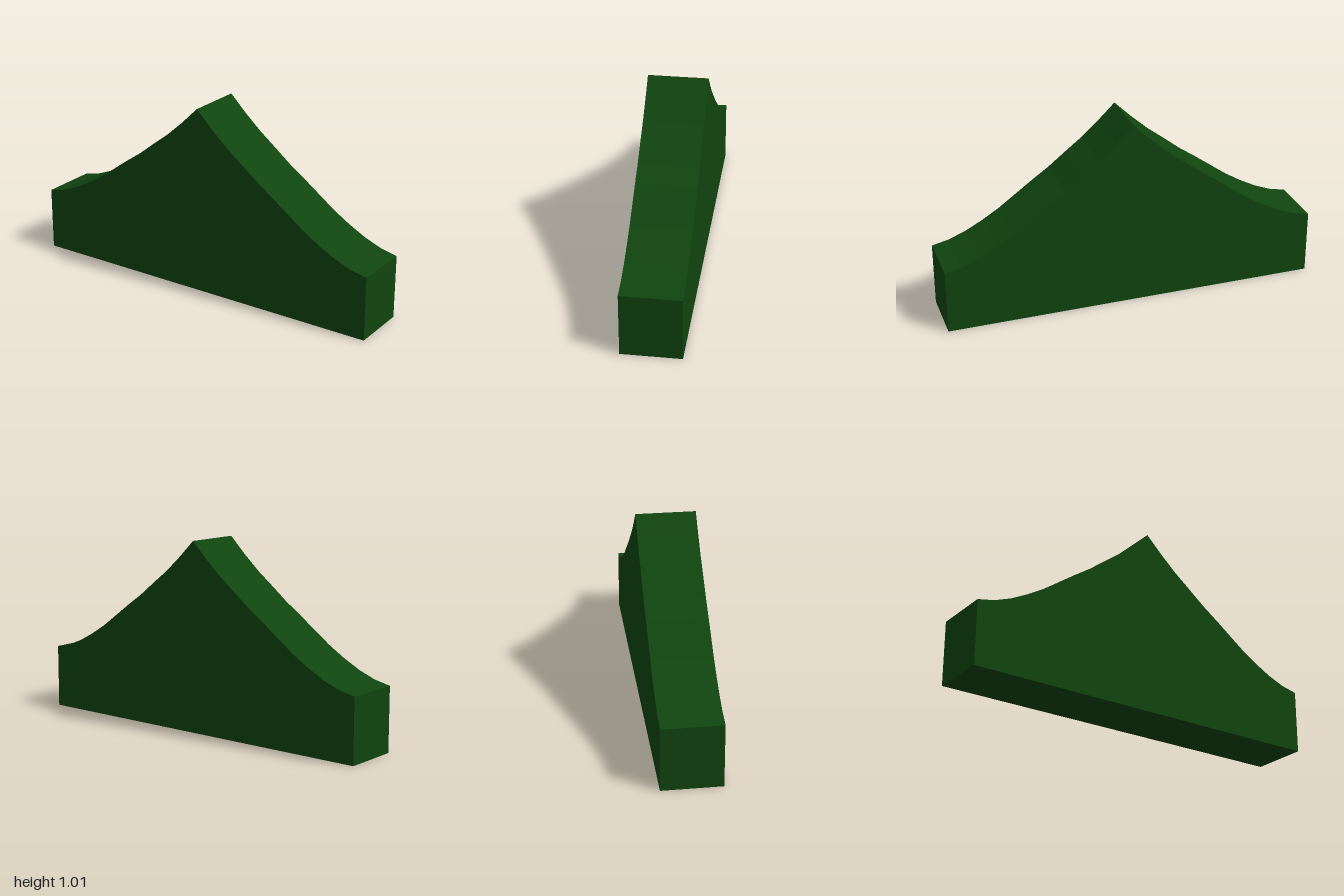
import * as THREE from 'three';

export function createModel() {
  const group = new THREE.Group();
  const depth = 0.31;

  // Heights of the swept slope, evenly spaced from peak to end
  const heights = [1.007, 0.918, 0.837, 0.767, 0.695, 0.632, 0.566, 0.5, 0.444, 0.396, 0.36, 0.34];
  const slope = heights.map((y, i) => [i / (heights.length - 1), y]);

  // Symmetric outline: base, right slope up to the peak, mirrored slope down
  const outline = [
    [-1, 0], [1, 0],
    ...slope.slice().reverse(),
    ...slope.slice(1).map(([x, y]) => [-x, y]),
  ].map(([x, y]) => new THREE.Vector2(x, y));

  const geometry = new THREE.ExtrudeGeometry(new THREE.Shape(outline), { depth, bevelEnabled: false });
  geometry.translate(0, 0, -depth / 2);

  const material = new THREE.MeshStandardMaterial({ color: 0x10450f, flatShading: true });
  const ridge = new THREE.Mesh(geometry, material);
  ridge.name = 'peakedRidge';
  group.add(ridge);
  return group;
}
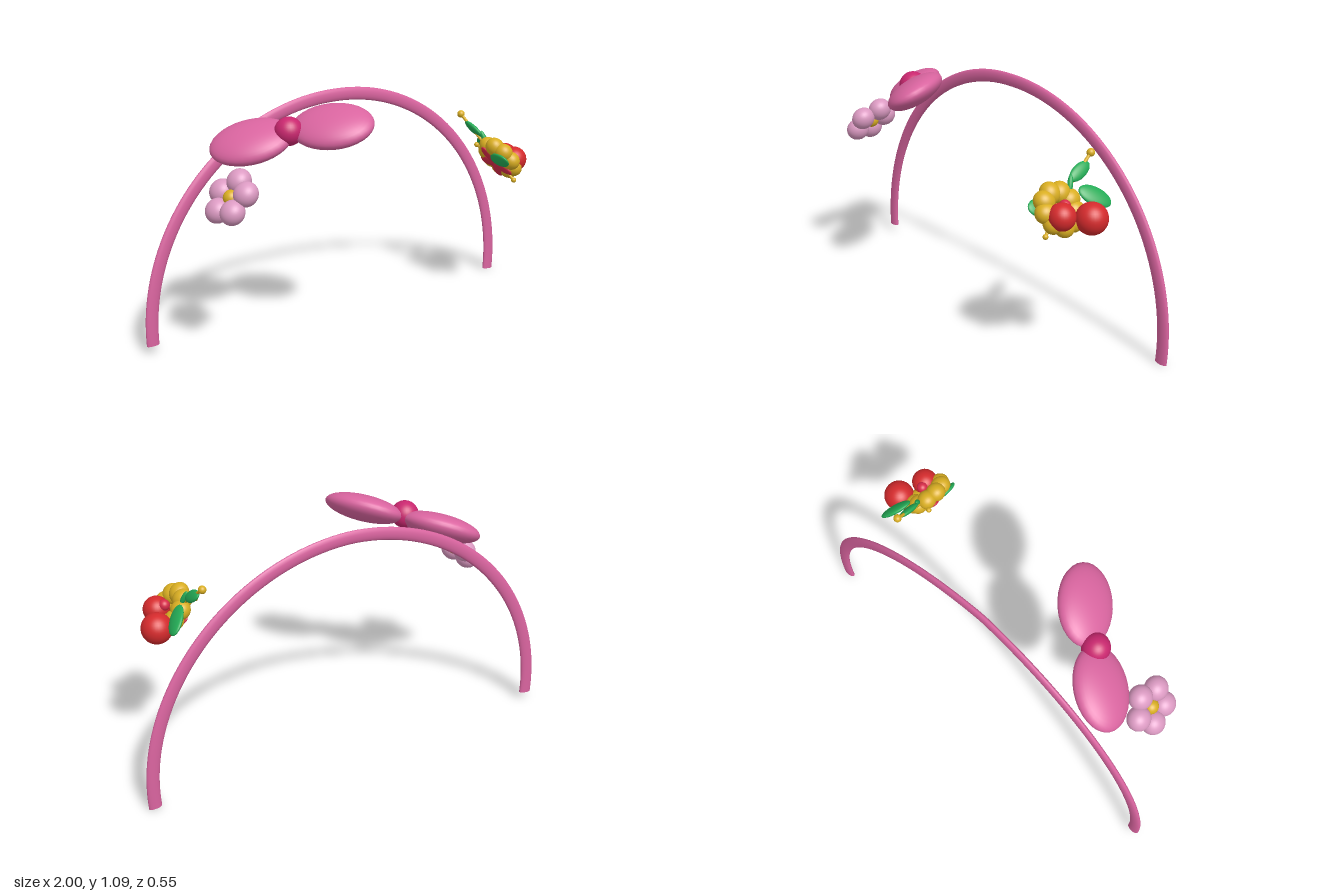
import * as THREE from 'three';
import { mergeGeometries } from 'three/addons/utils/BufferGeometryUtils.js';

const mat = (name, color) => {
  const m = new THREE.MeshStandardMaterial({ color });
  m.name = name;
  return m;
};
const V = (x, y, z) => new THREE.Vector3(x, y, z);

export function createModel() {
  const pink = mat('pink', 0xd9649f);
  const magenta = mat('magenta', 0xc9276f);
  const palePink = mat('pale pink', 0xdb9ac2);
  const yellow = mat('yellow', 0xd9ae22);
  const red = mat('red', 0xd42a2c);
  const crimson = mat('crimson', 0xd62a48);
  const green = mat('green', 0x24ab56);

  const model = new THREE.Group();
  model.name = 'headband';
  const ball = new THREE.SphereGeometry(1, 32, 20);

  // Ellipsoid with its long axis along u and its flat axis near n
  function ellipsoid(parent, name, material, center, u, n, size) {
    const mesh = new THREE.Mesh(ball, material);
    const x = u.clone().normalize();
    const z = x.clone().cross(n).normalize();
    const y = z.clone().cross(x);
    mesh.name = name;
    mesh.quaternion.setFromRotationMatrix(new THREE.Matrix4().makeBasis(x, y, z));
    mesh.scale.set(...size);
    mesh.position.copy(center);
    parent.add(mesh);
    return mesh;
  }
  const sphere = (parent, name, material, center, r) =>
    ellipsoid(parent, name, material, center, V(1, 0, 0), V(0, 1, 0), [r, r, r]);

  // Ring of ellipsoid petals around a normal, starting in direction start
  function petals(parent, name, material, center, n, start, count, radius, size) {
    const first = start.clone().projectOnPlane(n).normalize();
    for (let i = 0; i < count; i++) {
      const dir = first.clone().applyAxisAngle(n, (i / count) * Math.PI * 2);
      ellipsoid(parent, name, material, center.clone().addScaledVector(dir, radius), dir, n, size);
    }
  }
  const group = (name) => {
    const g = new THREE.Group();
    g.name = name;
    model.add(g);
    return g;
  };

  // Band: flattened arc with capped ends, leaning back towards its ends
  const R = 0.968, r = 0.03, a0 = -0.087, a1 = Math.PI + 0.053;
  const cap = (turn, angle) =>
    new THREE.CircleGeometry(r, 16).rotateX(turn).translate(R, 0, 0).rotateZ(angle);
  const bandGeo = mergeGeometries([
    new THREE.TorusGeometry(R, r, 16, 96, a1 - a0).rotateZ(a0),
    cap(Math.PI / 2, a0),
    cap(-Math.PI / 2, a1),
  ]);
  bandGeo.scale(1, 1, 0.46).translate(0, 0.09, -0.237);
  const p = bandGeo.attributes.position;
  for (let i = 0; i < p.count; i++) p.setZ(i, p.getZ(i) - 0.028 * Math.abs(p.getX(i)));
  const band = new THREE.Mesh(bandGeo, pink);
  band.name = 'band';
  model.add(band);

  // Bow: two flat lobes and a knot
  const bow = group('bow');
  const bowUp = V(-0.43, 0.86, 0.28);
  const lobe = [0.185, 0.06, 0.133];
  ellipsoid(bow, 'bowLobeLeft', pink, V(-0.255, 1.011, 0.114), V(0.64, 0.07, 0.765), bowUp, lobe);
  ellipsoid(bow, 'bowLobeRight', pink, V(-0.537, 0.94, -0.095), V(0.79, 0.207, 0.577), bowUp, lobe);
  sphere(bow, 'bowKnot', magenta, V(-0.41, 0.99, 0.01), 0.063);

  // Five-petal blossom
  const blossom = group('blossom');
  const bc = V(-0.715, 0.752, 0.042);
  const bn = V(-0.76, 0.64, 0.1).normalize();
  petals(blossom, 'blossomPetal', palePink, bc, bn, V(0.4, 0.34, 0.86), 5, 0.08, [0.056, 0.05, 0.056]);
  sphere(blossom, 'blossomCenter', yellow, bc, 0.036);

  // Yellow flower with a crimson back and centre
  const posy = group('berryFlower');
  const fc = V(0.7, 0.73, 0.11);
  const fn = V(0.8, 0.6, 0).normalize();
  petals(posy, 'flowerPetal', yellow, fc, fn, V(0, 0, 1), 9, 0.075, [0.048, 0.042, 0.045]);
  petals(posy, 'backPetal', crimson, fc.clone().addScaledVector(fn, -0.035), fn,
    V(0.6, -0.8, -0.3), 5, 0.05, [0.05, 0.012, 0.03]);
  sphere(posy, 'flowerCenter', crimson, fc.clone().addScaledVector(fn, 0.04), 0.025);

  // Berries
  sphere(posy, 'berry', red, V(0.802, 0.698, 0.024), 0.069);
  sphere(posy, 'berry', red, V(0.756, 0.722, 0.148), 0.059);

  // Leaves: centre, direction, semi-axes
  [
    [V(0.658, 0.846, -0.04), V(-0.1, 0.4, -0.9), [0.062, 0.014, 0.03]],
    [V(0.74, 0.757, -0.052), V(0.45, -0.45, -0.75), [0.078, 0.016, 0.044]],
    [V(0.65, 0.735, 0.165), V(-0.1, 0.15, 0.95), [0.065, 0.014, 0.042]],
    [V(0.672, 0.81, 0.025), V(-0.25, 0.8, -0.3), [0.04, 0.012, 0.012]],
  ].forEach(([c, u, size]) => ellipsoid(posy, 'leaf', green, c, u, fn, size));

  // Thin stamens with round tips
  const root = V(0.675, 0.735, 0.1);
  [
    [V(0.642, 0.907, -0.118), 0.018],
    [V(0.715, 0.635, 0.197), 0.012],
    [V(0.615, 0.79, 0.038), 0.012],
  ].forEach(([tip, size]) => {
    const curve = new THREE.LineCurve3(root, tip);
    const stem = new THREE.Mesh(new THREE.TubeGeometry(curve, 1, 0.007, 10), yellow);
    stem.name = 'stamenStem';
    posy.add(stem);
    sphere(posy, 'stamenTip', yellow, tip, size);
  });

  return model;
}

□ □ □ □

*Activity*
Take the line that contains "sphere(posy, 'stamenTip', yellow, tip, size);" and every line after it through the end of the listing above, and repeat them exactly.

*Exercise solution*
    sphere(posy, 'stamenTip', yellow, tip, size);
  });

  return model;
}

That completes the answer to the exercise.